Work task:
From the listing below, retype exactly the line holding "0.885), GREY, bevel=0.03)", the line holding "bm.faces.new(loops[-1])", and the lines between them; skip everything else.

= Beginning of Section =

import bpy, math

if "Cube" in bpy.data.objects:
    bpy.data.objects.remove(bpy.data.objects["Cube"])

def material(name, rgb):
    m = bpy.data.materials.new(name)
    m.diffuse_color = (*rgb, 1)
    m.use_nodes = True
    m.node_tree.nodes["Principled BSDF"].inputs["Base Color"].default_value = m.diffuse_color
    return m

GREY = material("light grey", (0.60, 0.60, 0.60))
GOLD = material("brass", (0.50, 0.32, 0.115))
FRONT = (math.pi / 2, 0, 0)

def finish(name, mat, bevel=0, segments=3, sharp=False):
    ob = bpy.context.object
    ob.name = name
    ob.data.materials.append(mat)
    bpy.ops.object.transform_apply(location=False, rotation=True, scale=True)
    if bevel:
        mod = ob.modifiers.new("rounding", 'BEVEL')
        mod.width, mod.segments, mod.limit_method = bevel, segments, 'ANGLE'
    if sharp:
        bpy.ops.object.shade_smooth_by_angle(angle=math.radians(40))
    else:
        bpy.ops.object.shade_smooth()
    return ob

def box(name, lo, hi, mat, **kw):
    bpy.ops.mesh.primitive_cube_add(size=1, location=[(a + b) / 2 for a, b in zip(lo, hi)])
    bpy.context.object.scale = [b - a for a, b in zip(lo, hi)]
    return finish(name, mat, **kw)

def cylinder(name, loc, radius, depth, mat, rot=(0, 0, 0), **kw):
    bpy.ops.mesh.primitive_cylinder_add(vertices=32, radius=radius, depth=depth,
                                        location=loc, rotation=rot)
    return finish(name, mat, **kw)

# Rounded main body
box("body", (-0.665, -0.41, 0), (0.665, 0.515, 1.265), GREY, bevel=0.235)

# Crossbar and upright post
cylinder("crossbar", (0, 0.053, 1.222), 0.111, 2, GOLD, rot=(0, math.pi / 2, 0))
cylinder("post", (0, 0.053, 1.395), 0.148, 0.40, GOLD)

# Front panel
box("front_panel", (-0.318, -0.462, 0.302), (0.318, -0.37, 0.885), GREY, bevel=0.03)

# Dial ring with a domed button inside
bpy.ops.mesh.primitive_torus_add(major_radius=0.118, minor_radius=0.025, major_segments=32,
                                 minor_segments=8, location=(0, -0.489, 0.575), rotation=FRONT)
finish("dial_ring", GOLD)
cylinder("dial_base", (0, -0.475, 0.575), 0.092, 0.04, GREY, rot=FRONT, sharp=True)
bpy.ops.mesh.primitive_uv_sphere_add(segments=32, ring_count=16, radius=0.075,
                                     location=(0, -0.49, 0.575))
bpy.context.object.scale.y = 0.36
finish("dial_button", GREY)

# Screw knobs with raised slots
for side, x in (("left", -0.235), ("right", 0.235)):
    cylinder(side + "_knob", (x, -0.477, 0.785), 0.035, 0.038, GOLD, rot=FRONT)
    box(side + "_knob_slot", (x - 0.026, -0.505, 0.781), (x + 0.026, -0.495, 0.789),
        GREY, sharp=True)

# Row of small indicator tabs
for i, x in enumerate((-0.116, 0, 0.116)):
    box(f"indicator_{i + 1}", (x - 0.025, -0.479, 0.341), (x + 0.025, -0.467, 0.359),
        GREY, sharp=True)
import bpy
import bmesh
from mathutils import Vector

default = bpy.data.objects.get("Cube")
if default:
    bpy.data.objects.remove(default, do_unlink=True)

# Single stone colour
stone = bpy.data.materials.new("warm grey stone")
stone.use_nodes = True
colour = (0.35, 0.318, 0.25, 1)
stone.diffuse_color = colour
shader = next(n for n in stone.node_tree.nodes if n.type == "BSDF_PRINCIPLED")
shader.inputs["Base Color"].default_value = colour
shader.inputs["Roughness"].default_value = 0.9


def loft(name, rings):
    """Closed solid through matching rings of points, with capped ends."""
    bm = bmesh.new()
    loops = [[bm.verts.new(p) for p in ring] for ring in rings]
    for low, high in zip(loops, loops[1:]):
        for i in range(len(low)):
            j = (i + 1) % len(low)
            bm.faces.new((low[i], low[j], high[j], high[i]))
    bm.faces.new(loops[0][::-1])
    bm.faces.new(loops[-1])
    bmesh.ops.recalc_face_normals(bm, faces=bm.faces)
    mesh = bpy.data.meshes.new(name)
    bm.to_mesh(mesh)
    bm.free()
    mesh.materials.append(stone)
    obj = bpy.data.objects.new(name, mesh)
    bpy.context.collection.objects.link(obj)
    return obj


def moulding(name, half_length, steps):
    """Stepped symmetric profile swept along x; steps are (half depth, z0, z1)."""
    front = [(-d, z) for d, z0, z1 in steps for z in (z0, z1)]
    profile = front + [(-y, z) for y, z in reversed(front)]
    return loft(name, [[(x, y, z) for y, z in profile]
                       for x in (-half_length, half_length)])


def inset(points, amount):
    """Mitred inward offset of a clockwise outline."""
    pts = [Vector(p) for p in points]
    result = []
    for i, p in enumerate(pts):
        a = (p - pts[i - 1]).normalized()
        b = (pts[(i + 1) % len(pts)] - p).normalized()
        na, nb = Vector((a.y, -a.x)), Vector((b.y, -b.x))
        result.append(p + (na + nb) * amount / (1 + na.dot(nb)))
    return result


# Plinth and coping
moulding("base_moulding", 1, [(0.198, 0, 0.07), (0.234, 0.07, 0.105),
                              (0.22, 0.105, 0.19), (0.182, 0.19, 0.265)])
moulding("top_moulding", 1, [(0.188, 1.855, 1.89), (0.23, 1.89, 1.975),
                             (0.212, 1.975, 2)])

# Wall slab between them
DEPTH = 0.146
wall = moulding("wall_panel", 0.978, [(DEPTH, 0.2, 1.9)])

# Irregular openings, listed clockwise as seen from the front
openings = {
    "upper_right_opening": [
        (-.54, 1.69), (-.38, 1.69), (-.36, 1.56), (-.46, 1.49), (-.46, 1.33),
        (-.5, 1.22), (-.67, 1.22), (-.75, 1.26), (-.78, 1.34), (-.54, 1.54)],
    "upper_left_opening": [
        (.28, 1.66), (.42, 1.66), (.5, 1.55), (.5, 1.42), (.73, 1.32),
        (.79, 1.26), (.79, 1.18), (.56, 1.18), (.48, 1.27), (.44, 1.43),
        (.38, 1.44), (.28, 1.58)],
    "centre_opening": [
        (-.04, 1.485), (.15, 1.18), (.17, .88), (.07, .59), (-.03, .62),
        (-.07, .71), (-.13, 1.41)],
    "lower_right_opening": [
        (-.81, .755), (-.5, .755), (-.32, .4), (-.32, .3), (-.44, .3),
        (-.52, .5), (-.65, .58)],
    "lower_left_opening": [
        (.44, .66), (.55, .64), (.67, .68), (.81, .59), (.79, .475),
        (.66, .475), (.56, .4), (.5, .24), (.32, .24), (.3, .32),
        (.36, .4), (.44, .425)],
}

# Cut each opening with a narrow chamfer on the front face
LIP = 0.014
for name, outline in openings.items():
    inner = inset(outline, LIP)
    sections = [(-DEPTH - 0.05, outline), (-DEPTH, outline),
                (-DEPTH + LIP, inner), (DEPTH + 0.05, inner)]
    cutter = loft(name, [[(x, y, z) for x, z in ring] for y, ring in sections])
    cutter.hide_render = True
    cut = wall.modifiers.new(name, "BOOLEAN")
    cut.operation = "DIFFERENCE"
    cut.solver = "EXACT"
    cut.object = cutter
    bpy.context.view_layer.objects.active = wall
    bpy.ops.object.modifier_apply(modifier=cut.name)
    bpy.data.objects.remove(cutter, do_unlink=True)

= End of Section =

Task output:
box("front_panel", (-0.318, -0.462, 0.302), (0.318, -0.37, 0.885), GREY, bevel=0.03)

# Dial ring with a domed button inside
bpy.ops.mesh.primitive_torus_add(major_radius=0.118, minor_radius=0.025, major_segments=32,
                                 minor_segments=8, location=(0, -0.489, 0.575), rotation=FRONT)
finish("dial_ring", GOLD)
cylinder("dial_base", (0, -0.475, 0.575), 0.092, 0.04, GREY, rot=FRONT, sharp=True)
bpy.ops.mesh.primitive_uv_sphere_add(segments=32, ring_count=16, radius=0.075,
                                     location=(0, -0.49, 0.575))
bpy.context.object.scale.y = 0.36
finish("dial_button", GREY)

# Screw knobs with raised slots
for side, x in (("left", -0.235), ("right", 0.235)):
    cylinder(side + "_knob", (x, -0.477, 0.785), 0.035, 0.038, GOLD, rot=FRONT)
    box(side + "_knob_slot", (x - 0.026, -0.505, 0.781), (x + 0.026, -0.495, 0.789),
        GREY, sharp=True)

# Row of small indicator tabs
for i, x in enumerate((-0.116, 0, 0.116)):
    box(f"indicator_{i + 1}", (x - 0.025, -0.479, 0.341), (x + 0.025, -0.467, 0.359),
        GREY, sharp=True)
import bpy
import bmesh
from mathutils import Vector

default = bpy.data.objects.get("Cube")
if default:
    bpy.data.objects.remove(default, do_unlink=True)

# Single stone colour
stone = bpy.data.materials.new("warm grey stone")
stone.use_nodes = True
colour = (0.35, 0.318, 0.25, 1)
stone.diffuse_color = colour
shader = next(n for n in stone.node_tree.nodes if n.type == "BSDF_PRINCIPLED")
shader.inputs["Base Color"].default_value = colour
shader.inputs["Roughness"].default_value = 0.9


def loft(name, rings):
    """Closed solid through matching rings of points, with capped ends."""
    bm = bmesh.new()
    loops = [[bm.verts.new(p) for p in ring] for ring in rings]
    for low, high in zip(loops, loops[1:]):
        for i in range(len(low)):
            j = (i + 1) % len(low)
            bm.faces.new((low[i], low[j], high[j], high[i]))
    bm.faces.new(loops[0][::-1])
    bm.faces.new(loops[-1])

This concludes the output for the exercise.